## Activity:
An exact copy of the records below is needed, with every picture left out.

· · · · · · ·

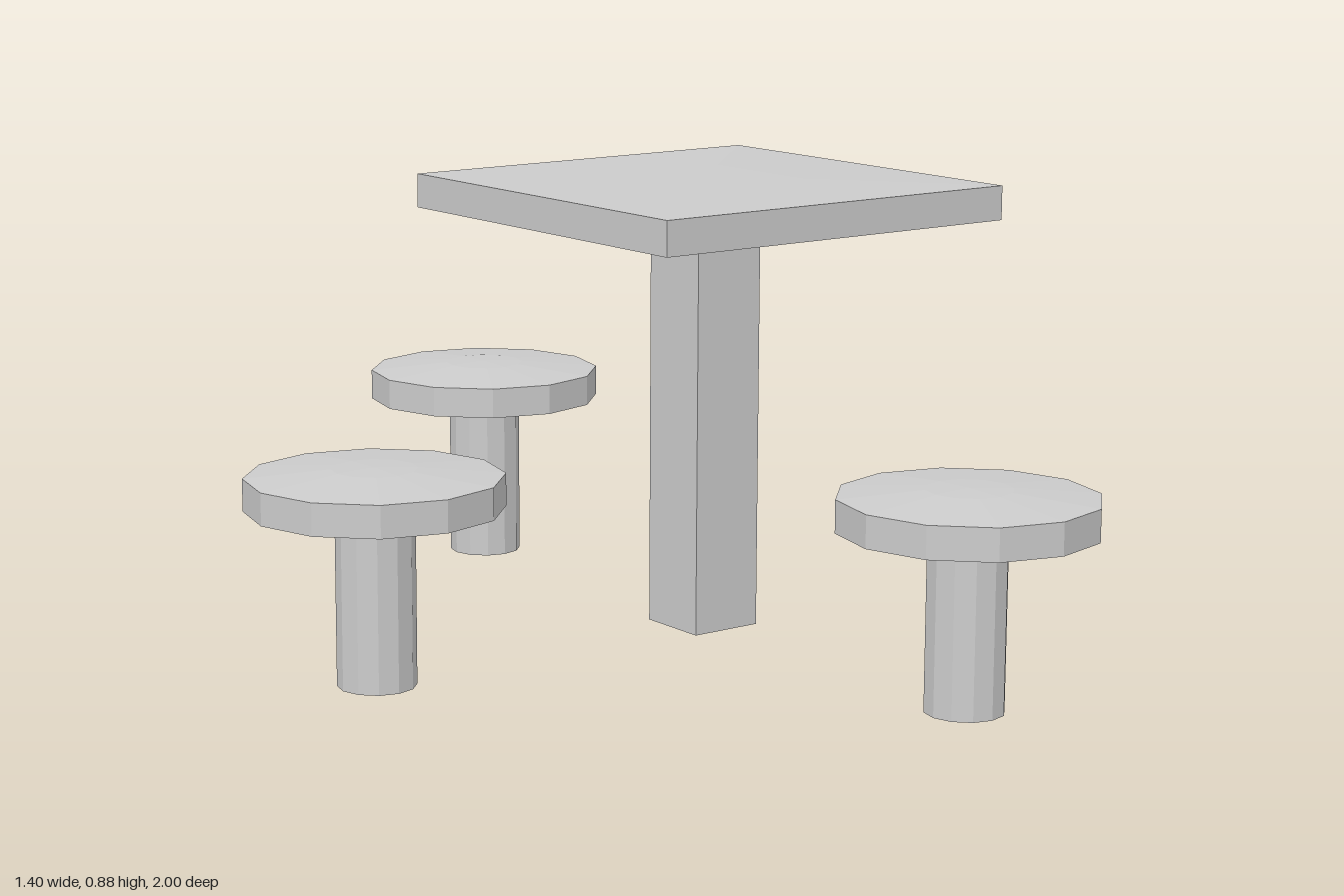
import * as THREE from 'three';

const material = new THREE.MeshStandardMaterial({ color: 0xcccccc, flatShading: true });
const openMaterial = new THREE.MeshStandardMaterial({ color: 0xcccccc, flatShading: true, side: THREE.DoubleSide });

function addMesh(parent, name, geometry, mat = material) {
  const mesh = new THREE.Mesh(geometry, mat);
  mesh.name = name;
  parent.add(mesh);
  return mesh;
}

// Solid turned from [radius, height] pairs, listed from bottom to top
function turned(profile, sides, start = 0) {
  const points = profile.map(([r, y]) => new THREE.Vector2(r, y));
  return new THREE.LatheGeometry(points, sides, start);
}

function createTable() {
  const table = new THREE.Group();
  table.name = 'table';

  // Square slab, very slightly crowned above and below
  const corner = 0.4 * Math.SQRT2;
  const top = turned([
    [0, 0.805], [corner / 3, 0.807], [corner, 0.812],
    [corner, 0.878], [corner / 3, 0.883], [0, 0.884],
  ], 4, Math.PI / 4);
  addMesh(table, 'tableTop', top);

  // Square post
  addMesh(table, 'tablePost', new THREE.BoxGeometry(0.15, 0.807, 0.15)).position.y = 0.4035;
  return table;
}

function createStool(name) {
  const stool = new THREE.Group();
  stool.name = name;

  // Twelve-sided seat with a shallow domed top
  const seat = turned([
    [0, 0.333], [0.24, 0.333], [0.24, 0.394], [0.08, 0.408], [0, 0.41],
  ], 12);
  addMesh(stool, 'seat', seat);

  // Open-ended tubular leg
  const leg = new THREE.CylinderGeometry(0.074, 0.074, 0.334, 12, 1, true);
  addMesh(stool, 'stoolLeg', leg, openMaterial).position.y = 0.167;
  return stool;
}

export function createModel() {
  const model = new THREE.Group();
  model.name = 'tableWithStools';

  const table = createTable();
  table.position.x = 0.3;
  model.add(table);

  // Stools on three sides of the table
  const places = [['frontStool', 0.3, 0.76], ['backStool', 0.3, -0.76], ['rightStool', -0.46, 0]];
  for (const [name, x, z] of places) {
    const stool = createStool(name);
    stool.position.set(x, 0, z);
    model.add(stool);
  }
  return model;
}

· · · · · · ·

## Solution to this task:
import * as THREE from 'three';

const material = new THREE.MeshStandardMaterial({ color: 0xcccccc, flatShading: true });
const openMaterial = new THREE.MeshStandardMaterial({ color: 0xcccccc, flatShading: true, side: THREE.DoubleSide });

function addMesh(parent, name, geometry, mat = material) {
  const mesh = new THREE.Mesh(geometry, mat);
  mesh.name = name;
  parent.add(mesh);
  return mesh;
}

// Solid turned from [radius, height] pairs, listed from bottom to top
function turned(profile, sides, start = 0) {
  const points = profile.map(([r, y]) => new THREE.Vector2(r, y));
  return new THREE.LatheGeometry(points, sides, start);
}

function createTable() {
  const table = new THREE.Group();
  table.name = 'table';

  // Square slab, very slightly crowned above and below
  const corner = 0.4 * Math.SQRT2;
  const top = turned([
    [0, 0.805], [corner / 3, 0.807], [corner, 0.812],
    [corner, 0.878], [corner / 3, 0.883], [0, 0.884],
  ], 4, Math.PI / 4);
  addMesh(table, 'tableTop', top);

  // Square post
  addMesh(table, 'tablePost', new THREE.BoxGeometry(0.15, 0.807, 0.15)).position.y = 0.4035;
  return table;
}

function createStool(name) {
  const stool = new THREE.Group();
  stool.name = name;

  // Twelve-sided seat with a shallow domed top
  const seat = turned([
    [0, 0.333], [0.24, 0.333], [0.24, 0.394], [0.08, 0.408], [0, 0.41],
  ], 12);
  addMesh(stool, 'seat', seat);

  // Open-ended tubular leg
  const leg = new THREE.CylinderGeometry(0.074, 0.074, 0.334, 12, 1, true);
  addMesh(stool, 'stoolLeg', leg, openMaterial).position.y = 0.167;
  return stool;
}

export function createModel() {
  const model = new THREE.Group();
  model.name = 'tableWithStools';

  const table = createTable();
  table.position.x = 0.3;
  model.add(table);

  // Stools on three sides of the table
  const places = [['frontStool', 0.3, 0.76], ['backStool', 0.3, -0.76], ['rightStool', -0.46, 0]];
  for (const [name, x, z] of places) {
    const stool = createStool(name);
    stool.position.set(x, 0, z);
    model.add(stool);
  }
  return model;
}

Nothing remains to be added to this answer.